▸ **TRY IT**:
Line count for "inside": give the number of lines in the records below that hold it, and nothing else.

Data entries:
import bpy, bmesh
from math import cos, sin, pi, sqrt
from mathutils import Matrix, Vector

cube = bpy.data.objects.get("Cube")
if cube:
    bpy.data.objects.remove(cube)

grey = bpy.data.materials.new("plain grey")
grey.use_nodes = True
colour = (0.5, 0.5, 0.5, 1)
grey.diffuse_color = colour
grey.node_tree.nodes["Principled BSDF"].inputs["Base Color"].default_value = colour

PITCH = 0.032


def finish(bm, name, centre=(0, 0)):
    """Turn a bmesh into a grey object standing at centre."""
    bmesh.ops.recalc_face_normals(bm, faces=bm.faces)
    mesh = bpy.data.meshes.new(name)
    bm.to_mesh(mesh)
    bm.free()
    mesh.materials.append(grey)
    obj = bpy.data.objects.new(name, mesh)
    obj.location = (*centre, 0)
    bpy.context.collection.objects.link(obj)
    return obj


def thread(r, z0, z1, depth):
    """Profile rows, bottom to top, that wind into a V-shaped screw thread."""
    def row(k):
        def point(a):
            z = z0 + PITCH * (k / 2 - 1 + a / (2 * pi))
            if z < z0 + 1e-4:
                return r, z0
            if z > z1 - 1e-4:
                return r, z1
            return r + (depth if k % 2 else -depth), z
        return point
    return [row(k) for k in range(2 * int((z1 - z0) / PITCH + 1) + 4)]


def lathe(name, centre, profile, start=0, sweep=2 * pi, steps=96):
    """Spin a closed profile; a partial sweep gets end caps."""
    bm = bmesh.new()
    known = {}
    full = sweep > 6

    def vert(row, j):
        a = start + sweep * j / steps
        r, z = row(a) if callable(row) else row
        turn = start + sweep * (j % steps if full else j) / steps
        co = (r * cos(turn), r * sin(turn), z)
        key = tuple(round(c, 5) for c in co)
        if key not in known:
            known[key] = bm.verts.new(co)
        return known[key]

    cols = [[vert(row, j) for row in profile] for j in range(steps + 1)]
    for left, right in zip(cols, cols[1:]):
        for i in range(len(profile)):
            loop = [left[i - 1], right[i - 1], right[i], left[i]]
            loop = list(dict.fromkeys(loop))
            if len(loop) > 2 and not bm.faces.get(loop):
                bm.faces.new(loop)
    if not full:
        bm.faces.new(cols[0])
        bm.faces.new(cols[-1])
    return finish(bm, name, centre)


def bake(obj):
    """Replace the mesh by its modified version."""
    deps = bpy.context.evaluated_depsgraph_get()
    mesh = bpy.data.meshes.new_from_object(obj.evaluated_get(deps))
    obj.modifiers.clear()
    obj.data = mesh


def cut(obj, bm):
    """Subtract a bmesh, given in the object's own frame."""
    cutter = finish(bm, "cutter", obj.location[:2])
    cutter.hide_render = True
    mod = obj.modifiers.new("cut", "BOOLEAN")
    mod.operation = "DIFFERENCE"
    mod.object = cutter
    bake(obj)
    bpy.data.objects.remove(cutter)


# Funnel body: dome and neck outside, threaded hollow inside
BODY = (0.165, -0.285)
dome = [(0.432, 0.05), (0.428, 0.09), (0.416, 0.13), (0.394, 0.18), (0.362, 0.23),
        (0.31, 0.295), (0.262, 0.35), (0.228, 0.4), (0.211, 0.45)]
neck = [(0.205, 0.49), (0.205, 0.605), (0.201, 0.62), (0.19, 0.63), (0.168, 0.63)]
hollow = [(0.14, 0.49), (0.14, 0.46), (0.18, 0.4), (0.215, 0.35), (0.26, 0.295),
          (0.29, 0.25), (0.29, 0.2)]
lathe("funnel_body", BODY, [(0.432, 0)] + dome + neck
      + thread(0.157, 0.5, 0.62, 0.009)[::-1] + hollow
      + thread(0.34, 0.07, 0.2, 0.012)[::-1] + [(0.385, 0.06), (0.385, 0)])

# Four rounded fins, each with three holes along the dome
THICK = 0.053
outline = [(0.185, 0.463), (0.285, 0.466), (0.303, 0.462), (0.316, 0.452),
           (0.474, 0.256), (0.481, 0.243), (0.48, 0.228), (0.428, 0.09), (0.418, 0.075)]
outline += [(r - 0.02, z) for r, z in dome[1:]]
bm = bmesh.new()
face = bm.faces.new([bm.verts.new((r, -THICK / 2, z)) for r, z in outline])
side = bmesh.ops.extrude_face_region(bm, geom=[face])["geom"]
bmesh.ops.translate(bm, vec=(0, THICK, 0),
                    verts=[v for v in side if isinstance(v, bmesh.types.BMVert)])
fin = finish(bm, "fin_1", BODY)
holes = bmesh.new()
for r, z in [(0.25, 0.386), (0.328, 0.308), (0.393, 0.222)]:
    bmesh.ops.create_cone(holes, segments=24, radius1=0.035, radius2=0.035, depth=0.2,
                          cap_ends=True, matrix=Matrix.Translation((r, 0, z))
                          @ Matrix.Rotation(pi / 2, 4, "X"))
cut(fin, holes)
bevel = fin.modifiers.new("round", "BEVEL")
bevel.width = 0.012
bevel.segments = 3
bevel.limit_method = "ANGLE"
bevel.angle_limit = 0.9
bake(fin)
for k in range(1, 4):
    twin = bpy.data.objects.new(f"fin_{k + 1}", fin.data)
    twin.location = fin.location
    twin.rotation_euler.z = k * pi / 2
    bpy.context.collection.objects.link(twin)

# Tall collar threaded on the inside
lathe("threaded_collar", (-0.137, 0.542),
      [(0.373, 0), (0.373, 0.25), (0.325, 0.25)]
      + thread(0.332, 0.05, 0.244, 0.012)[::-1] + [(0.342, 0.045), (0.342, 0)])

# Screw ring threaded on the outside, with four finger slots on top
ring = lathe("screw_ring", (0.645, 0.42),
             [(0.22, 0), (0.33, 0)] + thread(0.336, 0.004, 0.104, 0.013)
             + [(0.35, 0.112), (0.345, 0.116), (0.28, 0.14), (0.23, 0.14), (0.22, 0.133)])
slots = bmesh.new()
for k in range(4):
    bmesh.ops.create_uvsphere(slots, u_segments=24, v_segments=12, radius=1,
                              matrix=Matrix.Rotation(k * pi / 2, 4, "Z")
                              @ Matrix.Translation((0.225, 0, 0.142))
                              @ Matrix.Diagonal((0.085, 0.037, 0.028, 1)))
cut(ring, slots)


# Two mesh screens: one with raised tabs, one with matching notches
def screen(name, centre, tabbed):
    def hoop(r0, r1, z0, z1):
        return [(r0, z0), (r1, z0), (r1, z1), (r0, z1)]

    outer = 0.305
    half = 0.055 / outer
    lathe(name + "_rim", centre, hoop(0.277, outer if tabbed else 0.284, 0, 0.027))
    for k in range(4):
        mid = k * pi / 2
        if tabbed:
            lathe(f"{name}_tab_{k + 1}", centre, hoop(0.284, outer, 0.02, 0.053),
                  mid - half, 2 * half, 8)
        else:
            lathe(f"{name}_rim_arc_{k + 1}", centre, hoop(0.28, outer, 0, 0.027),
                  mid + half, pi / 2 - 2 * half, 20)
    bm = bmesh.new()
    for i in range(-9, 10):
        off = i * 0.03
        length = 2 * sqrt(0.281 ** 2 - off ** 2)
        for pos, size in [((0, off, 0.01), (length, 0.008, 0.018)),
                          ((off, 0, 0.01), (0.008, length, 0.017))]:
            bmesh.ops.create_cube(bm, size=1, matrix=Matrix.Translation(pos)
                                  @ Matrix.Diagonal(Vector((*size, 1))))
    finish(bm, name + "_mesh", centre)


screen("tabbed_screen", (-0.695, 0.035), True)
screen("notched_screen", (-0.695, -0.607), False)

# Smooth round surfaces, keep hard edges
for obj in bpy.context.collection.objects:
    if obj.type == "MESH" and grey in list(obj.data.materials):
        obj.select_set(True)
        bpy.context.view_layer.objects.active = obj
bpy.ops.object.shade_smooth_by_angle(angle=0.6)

▸ **OUTPUT**:
2